Storm surges

In rare events the sea level at the coast can change by over a metre during short periods of only 5-60 minutes. This is caused by a storm surge.

Storm surges occur irregularly and are very difficult to predict because several processes affecting the sea water have to coincide. Two necessary factors for a storm surge are:

1) A cold front or thunder storm moves at a critical speed V over a sea area.

2) The sea has a moderate depth of only a few tens of metres and the sea bottom is even.

A front is usually associated with a change in air pressure and/or wind, which can lead to a water level anomaly. If the front is moving with a speed close to speed V in the equation V=√gh, where g=9.81 m/s² and h is the water depth, then the anomaly can be amplified due to resonance.

As the anomaly grows it can propagate itself as a series of waves. When these meet the coast a storm surge occurs.
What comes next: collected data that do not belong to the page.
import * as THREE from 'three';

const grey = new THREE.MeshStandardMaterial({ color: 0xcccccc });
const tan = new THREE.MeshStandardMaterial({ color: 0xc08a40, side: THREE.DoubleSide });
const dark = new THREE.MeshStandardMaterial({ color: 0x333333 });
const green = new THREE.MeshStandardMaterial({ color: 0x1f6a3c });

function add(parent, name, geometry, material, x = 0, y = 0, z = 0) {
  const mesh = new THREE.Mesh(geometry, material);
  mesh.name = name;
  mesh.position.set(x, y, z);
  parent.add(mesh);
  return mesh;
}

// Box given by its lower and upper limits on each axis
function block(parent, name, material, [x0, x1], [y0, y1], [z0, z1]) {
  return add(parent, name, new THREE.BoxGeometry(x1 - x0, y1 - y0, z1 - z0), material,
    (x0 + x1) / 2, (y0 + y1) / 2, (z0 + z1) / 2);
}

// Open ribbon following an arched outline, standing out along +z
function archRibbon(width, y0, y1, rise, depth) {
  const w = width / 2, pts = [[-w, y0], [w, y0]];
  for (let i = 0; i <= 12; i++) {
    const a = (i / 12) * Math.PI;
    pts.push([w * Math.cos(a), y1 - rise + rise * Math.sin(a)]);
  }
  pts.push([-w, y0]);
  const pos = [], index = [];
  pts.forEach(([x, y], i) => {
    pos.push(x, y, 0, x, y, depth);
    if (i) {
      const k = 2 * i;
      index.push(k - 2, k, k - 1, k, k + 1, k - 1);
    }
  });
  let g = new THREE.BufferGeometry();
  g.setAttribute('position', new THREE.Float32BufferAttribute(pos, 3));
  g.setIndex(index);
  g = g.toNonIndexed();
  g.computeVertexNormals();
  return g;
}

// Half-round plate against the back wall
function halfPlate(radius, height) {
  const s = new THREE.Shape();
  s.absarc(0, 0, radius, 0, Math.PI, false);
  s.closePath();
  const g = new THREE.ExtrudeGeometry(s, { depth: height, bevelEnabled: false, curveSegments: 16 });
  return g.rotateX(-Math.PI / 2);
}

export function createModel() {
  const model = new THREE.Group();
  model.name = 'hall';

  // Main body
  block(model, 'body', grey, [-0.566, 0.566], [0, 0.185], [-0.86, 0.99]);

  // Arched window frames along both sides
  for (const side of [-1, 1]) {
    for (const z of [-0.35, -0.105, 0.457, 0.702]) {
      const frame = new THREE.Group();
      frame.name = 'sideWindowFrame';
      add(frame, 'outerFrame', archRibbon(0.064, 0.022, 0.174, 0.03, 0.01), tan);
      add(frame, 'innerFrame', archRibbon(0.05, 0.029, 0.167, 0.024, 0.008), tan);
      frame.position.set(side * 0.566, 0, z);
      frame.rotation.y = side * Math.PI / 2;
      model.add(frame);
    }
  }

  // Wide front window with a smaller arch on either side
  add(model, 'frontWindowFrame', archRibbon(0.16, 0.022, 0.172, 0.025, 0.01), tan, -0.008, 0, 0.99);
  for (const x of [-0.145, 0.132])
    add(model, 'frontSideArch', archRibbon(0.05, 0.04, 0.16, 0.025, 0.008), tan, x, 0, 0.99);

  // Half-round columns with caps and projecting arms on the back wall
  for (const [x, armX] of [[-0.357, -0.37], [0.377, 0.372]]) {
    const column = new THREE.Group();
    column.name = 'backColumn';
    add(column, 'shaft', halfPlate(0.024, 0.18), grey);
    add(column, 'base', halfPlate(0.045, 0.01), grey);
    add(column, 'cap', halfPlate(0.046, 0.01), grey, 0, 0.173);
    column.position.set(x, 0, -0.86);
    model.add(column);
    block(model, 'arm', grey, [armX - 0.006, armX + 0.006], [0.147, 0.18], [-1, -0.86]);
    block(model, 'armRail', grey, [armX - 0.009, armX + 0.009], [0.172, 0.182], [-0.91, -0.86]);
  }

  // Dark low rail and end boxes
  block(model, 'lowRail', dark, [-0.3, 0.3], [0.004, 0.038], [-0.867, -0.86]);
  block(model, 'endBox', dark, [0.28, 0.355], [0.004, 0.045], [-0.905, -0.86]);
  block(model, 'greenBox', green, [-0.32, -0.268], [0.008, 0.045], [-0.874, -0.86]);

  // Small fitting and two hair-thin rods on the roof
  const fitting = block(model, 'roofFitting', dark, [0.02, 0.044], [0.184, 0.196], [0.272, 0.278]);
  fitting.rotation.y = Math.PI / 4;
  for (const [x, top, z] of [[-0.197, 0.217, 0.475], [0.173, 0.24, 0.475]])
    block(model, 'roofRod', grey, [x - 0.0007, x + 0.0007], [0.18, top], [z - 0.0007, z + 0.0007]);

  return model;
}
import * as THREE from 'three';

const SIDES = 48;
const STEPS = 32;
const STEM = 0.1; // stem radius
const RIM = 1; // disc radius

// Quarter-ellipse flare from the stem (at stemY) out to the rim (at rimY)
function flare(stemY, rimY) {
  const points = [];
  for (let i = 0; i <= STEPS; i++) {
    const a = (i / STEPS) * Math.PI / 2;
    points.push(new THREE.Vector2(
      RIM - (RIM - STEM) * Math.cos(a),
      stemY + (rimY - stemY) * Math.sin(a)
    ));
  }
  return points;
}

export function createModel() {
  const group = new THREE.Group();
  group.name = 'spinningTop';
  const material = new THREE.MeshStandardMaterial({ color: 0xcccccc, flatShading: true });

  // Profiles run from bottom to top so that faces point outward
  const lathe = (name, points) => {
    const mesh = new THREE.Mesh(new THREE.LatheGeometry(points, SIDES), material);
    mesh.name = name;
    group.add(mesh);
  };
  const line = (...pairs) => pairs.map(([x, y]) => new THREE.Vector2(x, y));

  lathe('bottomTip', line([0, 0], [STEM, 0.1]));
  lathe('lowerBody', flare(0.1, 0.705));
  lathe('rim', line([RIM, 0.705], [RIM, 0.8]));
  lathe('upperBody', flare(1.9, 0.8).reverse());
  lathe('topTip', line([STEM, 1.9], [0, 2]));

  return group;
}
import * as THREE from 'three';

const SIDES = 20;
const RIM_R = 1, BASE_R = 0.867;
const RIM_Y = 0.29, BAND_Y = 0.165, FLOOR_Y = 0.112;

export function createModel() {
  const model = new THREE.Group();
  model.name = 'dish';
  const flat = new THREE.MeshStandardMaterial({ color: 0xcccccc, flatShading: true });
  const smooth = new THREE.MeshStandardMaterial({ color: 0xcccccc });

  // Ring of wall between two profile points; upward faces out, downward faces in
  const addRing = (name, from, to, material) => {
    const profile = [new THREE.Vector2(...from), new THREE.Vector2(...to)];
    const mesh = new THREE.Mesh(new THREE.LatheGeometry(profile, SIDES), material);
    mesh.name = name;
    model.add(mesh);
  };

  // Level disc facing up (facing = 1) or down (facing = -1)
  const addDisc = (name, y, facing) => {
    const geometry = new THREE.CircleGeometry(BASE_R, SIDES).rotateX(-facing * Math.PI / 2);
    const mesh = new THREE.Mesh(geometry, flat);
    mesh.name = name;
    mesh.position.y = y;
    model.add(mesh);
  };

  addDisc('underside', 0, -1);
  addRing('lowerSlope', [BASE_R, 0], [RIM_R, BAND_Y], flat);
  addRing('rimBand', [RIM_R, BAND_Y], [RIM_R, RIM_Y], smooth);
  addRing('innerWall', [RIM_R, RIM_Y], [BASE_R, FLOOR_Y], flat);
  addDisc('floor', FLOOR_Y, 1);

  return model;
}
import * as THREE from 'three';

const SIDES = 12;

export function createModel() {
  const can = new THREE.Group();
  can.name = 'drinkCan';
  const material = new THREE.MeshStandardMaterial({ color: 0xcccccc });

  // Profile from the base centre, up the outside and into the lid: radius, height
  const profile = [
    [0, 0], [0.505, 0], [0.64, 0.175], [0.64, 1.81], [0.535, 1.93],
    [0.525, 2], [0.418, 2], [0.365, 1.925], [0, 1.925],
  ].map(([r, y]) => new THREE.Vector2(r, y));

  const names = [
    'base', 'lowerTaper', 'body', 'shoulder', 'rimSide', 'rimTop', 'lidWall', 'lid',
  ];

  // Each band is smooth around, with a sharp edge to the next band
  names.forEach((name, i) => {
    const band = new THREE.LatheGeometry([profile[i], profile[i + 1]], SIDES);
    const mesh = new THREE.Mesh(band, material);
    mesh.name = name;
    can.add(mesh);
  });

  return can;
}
Due to the large wave length and long wave period this behaviour is interpreted as a change in water level instead of as a wave.